> Given records:
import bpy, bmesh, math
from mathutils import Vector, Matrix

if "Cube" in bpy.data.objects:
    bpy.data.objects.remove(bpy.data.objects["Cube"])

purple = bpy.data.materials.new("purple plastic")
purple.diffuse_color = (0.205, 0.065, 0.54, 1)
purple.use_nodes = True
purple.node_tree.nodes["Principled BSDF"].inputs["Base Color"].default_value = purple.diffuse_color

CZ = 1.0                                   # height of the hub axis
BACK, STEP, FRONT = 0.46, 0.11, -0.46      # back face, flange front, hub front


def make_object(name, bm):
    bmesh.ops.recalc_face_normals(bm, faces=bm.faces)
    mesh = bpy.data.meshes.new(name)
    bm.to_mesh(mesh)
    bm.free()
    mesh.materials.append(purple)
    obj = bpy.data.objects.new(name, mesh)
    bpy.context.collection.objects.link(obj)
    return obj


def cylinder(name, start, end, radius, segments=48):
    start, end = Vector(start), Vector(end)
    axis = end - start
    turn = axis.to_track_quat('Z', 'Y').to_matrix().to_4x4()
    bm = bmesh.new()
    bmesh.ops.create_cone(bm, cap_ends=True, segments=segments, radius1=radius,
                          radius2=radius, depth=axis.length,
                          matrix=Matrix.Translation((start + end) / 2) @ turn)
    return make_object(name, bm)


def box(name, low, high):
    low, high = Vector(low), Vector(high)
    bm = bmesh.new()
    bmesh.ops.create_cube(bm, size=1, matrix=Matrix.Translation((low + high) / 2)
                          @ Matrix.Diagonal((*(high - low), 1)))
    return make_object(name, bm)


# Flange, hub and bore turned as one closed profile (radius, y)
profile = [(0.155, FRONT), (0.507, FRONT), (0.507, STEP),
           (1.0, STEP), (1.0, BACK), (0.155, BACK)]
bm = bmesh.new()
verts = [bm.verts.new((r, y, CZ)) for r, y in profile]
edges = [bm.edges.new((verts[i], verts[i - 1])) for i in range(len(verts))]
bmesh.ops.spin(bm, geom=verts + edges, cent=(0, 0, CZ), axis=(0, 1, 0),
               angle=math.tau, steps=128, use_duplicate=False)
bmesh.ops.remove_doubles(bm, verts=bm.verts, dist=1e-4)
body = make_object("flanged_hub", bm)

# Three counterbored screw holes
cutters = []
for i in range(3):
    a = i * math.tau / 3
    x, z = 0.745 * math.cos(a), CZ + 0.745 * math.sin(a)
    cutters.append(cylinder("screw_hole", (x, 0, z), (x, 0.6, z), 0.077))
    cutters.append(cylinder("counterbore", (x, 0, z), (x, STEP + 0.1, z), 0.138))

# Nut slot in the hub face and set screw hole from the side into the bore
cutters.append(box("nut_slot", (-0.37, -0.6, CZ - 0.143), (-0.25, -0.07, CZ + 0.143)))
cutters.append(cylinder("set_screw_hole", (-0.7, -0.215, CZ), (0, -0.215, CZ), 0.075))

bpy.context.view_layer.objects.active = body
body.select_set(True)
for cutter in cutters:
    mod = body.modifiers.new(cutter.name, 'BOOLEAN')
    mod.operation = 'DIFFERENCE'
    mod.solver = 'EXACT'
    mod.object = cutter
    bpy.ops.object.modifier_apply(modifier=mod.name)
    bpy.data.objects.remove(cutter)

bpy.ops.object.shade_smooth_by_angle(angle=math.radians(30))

---

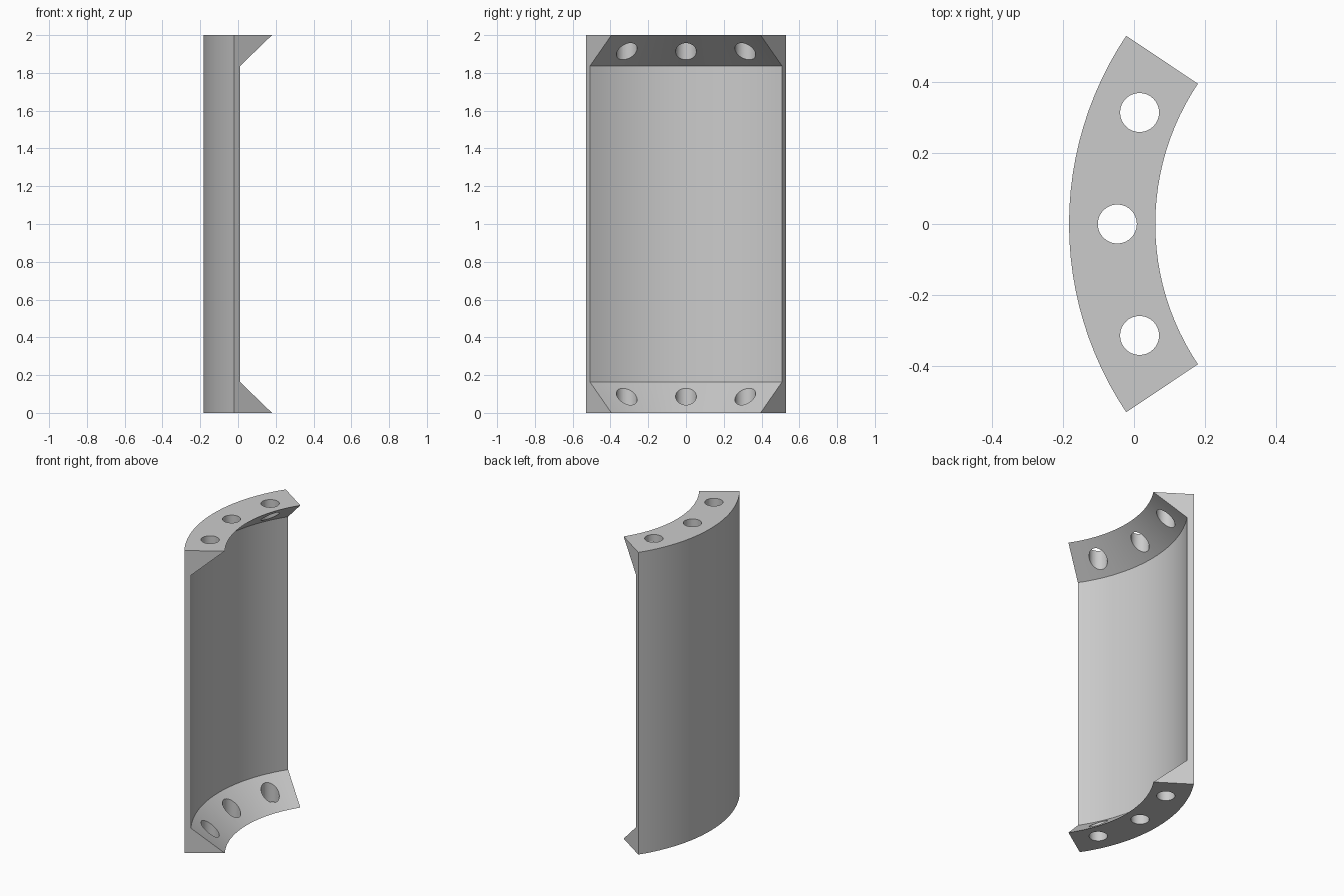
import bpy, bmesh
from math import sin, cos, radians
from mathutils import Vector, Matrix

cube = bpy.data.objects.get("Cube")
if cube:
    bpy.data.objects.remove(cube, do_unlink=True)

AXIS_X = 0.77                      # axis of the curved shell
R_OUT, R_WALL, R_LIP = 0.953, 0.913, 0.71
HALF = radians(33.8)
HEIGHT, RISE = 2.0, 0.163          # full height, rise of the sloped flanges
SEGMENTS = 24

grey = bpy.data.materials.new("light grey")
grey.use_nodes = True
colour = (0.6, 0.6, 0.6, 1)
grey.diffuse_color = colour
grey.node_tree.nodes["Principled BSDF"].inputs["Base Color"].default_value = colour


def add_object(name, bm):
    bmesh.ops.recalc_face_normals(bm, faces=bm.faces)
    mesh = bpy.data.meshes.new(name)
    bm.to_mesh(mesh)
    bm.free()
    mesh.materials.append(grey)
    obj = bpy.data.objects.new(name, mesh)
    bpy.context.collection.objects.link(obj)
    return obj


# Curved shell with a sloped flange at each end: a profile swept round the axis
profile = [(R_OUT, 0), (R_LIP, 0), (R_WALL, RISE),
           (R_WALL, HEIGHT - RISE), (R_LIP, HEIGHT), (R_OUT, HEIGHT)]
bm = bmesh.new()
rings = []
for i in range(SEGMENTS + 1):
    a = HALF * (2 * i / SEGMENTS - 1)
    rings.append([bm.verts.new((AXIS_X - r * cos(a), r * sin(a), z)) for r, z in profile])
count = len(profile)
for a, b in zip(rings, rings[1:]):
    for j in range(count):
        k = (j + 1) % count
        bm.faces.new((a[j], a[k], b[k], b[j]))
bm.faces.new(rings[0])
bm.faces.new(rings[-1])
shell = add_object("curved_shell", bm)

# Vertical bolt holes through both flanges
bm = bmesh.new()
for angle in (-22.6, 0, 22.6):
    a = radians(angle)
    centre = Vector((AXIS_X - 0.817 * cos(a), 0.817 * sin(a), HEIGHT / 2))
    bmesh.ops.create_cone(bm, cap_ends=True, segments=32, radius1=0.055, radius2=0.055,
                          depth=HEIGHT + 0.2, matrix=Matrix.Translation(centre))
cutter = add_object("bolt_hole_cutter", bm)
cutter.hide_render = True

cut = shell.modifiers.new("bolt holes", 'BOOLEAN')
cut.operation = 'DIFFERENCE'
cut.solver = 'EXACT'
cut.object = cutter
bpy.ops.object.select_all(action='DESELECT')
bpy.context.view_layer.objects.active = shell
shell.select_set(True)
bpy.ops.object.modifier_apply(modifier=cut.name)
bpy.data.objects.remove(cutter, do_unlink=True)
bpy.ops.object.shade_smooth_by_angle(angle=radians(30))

> Exercise directions:
Wherever a line holds the word "shell", copy that line out of the entries above.

> Reply:
AXIS_X = 0.77                      # axis of the curved shell
# Curved shell with a sloped flange at each end: a profile swept round the axis
shell = add_object("curved_shell", bm)
cut = shell.modifiers.new("bolt holes", 'BOOLEAN')
bpy.context.view_layer.objects.active = shell
shell.select_set(True)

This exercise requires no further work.